Rose would surely have been a first ballot Hall of Famer if not for the Hall of Fame changing the rules after MLB banned Rose for life for the gambling that he did while managing the Cincinnati Reds after he retired as a player. In the first 55 years of its existence, the Hall of Fame never had a rule barring someone who is on the banned list from being on the Hall of Fame ballot but in 1991 the Hall hastily implemented such a rule just before Rose would have become eligible to appear on the Hall of Fame ballot. Thus, the Hall of Fame voters never had a chance to decide whether or not to vote him in, so Rose's situation differs completely from that of guys like Mark McGwire and Barry Bonds; many people believe that McGwire and Bonds used performance-enhancing drugs (PEDs) and thus McGwire has received few Hall of Fame votes and Bonds may also get much less support than he otherwise would have--but McGwire is on the ballot and as things stand now Bonds will be on the ballot as soon as he becomes eligible. Apparently, Rose is the only baseball player in history who MLB has decided is beyond redemption and forgiveness, something that is ironic and sad considering how Josh Hamilton is praised for overcoming his addictions and that the Hall of Fame has already opened its doors to someone who was suspended for one year for consorting with gamblers (Leo Durocher) and a player who was convicted of drug smuggling (Orlando Cepeda).

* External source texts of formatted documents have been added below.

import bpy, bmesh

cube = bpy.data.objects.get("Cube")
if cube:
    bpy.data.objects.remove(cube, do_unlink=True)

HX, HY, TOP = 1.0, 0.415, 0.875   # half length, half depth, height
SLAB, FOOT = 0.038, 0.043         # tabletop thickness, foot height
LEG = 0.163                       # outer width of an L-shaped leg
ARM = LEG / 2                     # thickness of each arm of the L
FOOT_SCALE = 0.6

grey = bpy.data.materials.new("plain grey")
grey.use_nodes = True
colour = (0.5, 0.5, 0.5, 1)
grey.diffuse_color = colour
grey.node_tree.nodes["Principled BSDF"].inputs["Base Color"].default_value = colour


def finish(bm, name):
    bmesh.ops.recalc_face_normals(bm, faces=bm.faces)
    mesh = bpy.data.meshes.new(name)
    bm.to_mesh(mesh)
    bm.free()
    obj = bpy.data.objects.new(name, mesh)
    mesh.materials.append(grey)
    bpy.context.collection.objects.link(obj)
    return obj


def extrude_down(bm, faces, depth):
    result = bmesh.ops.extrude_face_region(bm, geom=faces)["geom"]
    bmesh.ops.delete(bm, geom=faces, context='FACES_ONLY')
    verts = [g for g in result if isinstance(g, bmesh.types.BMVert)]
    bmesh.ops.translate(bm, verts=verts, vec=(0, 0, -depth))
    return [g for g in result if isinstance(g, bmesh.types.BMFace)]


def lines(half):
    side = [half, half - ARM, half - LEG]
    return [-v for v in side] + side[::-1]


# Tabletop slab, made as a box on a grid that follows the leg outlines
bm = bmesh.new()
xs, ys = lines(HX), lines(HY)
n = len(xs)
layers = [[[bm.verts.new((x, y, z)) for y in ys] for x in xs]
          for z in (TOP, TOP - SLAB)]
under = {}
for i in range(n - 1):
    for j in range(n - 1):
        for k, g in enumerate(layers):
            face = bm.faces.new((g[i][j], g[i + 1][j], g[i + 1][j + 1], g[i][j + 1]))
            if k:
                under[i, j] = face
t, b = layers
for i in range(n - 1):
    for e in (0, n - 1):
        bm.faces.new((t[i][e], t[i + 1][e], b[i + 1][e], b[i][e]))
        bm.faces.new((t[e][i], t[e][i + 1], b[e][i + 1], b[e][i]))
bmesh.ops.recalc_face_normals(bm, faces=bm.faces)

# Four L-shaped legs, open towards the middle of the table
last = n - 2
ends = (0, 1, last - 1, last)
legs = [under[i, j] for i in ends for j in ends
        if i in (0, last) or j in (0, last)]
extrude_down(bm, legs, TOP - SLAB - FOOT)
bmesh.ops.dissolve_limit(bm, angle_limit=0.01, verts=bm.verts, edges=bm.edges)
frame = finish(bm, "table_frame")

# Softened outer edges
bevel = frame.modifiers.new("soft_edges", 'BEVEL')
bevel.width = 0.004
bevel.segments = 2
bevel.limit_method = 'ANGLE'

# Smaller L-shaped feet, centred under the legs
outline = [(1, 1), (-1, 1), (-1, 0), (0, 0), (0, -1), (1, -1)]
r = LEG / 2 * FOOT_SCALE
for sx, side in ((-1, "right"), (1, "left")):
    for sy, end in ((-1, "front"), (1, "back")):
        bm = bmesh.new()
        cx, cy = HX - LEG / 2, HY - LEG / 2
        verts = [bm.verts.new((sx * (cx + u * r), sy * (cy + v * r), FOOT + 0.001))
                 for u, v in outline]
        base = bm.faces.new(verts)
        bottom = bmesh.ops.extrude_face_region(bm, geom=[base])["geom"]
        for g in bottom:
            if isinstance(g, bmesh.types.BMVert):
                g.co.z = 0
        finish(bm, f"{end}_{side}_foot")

Rose was selected to the All-Star team 17 times and he started at five different positions (second base, left field, right field, third base and first base). If Rose had been allowed to participate in the pregame ceremony then MLB would have had to clone him in order for him to simultaneously be present at all the spots on the field where he played at an All-Star level. Yes, there are Hall of Famers who made the All-Star team at multiple positions but as far as I know Rose is the only player who started at five different positions in All-Star play.
The ceremony was great but I found myself wondering which position Rose would have represented and how big of an ovation he would have received. He received louder cheers than anyone else when MLB had to begrudgingly include him in a similar ceremony in 1999 when the All-Century Team was chosen. The difference in that case is that corporate sponsor MasterCard insisted on including Rose, a strong indication that MLB's stance regarding Rose is hypocritical and not truly a moral stance based on upholding the integrity of the game: basically, if the price is right then MLB will recognize Rose but otherwise he is ostracized. Rose committed a serious offense and I don't think that he should be allowed to manage again but it is terrible for MLB to act like his honestly achieved playing accomplishments never took place and it will be disgusting if even one PED cheater is inducted in the Hall of Fame, especially if Rose continues to be banned.